The first impression of the experience is high security, we had 3 separate ID checks to get into the Village and for specific buildings. Nigel is the director responsible for the Village and many other aspects of the Games, his pass did not have the correct date so he was refused entry until the error had been corrected. I appreciate that a large amount of additional security is necessary to ensure the Games are safe but our Commissioners have expressed concern that additional scrutiny may continue in wider society after the Games and infringe the civil liberties of the most watched nation on earth. There has to be a balance after the Games.
The Village is the first to be located within walking distance of the main competition venues and the excellent public transport links to central London will provide a great experience for athletes of the 208 nations who will descend on us in less than 100 days. The facilities are first class, each of the apartment blocks has a green courtyard and there is high quality green space to give the Village an open, refreshing feel. We noted, however, that one area of green space is allocated for a high rise development in legacy which will detract from the ambience of the development and restrict light for residents.
A great deal of thought has been given to legacy. The operations centre will become a school and the sports fields for athletes’ entertainment will be part of the school experience. The Polyclinic will remain as a medical facility for the new residents and the ground floor will be developed with retail facilities to create a new piece of city.
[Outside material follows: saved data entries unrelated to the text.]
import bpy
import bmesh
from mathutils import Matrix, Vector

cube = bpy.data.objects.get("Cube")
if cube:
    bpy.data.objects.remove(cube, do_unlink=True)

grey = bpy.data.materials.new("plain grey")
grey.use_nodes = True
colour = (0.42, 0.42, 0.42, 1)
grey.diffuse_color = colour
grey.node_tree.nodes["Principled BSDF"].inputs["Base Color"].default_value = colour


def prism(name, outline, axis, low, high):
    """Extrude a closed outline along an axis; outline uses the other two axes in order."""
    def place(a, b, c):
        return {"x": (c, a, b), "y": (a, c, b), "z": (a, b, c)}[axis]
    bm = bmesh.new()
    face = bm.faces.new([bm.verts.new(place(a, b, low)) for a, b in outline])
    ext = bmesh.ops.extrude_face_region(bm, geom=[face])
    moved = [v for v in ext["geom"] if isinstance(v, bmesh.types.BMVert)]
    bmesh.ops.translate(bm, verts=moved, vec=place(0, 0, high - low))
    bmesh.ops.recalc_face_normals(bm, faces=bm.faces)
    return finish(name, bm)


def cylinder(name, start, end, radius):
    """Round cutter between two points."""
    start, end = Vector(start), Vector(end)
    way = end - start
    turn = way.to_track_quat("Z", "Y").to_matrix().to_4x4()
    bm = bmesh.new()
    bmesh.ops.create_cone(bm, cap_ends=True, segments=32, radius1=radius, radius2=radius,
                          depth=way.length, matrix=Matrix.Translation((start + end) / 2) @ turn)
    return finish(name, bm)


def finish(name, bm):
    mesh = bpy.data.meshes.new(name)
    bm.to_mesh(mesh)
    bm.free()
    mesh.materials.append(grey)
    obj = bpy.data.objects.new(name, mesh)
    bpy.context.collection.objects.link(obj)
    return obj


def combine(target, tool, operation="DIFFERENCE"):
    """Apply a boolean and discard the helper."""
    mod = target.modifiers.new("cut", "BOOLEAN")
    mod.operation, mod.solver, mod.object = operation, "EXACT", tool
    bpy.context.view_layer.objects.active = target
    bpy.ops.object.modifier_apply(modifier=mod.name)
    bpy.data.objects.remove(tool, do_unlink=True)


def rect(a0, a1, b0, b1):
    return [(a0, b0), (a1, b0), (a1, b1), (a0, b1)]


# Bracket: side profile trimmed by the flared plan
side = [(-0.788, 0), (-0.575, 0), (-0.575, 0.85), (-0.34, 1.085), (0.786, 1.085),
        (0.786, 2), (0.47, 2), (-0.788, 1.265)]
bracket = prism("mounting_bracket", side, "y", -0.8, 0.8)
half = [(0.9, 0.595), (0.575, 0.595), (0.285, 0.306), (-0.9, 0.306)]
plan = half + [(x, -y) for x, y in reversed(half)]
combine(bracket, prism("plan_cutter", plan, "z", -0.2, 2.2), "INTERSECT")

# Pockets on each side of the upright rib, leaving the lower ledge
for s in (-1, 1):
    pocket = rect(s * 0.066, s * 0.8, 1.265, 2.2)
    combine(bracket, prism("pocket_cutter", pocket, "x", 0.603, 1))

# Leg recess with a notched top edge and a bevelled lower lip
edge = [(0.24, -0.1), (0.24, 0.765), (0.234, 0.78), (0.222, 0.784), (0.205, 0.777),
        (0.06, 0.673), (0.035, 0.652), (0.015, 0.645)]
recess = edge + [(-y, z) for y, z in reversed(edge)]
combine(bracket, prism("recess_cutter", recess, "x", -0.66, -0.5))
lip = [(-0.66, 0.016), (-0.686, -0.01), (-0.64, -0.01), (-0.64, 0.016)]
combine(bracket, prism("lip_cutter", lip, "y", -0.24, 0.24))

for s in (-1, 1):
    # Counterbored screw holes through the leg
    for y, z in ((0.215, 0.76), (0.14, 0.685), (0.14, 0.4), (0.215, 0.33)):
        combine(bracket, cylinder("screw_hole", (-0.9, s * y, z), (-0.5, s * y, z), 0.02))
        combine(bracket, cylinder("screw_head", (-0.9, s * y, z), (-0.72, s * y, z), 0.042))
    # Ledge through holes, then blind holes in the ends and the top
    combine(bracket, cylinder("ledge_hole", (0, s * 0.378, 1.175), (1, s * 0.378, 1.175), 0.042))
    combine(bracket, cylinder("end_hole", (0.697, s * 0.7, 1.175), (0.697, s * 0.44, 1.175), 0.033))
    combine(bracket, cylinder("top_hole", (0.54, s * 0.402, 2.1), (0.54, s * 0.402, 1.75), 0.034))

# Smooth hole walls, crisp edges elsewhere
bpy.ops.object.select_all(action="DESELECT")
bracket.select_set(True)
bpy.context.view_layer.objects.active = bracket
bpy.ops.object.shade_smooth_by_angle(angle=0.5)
This is the first major development to comply with Code for Sustainable Homes Level 4. I wondered “what would a Code 4 development feel like?” The answer was; very little different to any other modern apartment block. The accommodation is of high quality with high levels of insulation, there are plenty of doors opening on to the balconies to provide ventilation in summer, lighting is by LEDs not bulbs but unless you are an energy geek you probably would not know the difference, neither would you know that the heating is supplied by a district heating system connected to CCHP. The only noticeable difference was the heating control system which our energy expert thought looked a little complicated, which is worrying – the systems must be useable to be effective. The future school is a great building with abundant natural light, but the transparent roof was a little noisy when the English weather did its best to disrupt our visit.
The Village has demonstrated that it is possible to live in comfortable, modern accommodation and be more sustainable. We don’t have to go back to living in caves or build houses made of straw. For London 2012 to establish this milestone for sustainable living is a major achievement to be celebrated.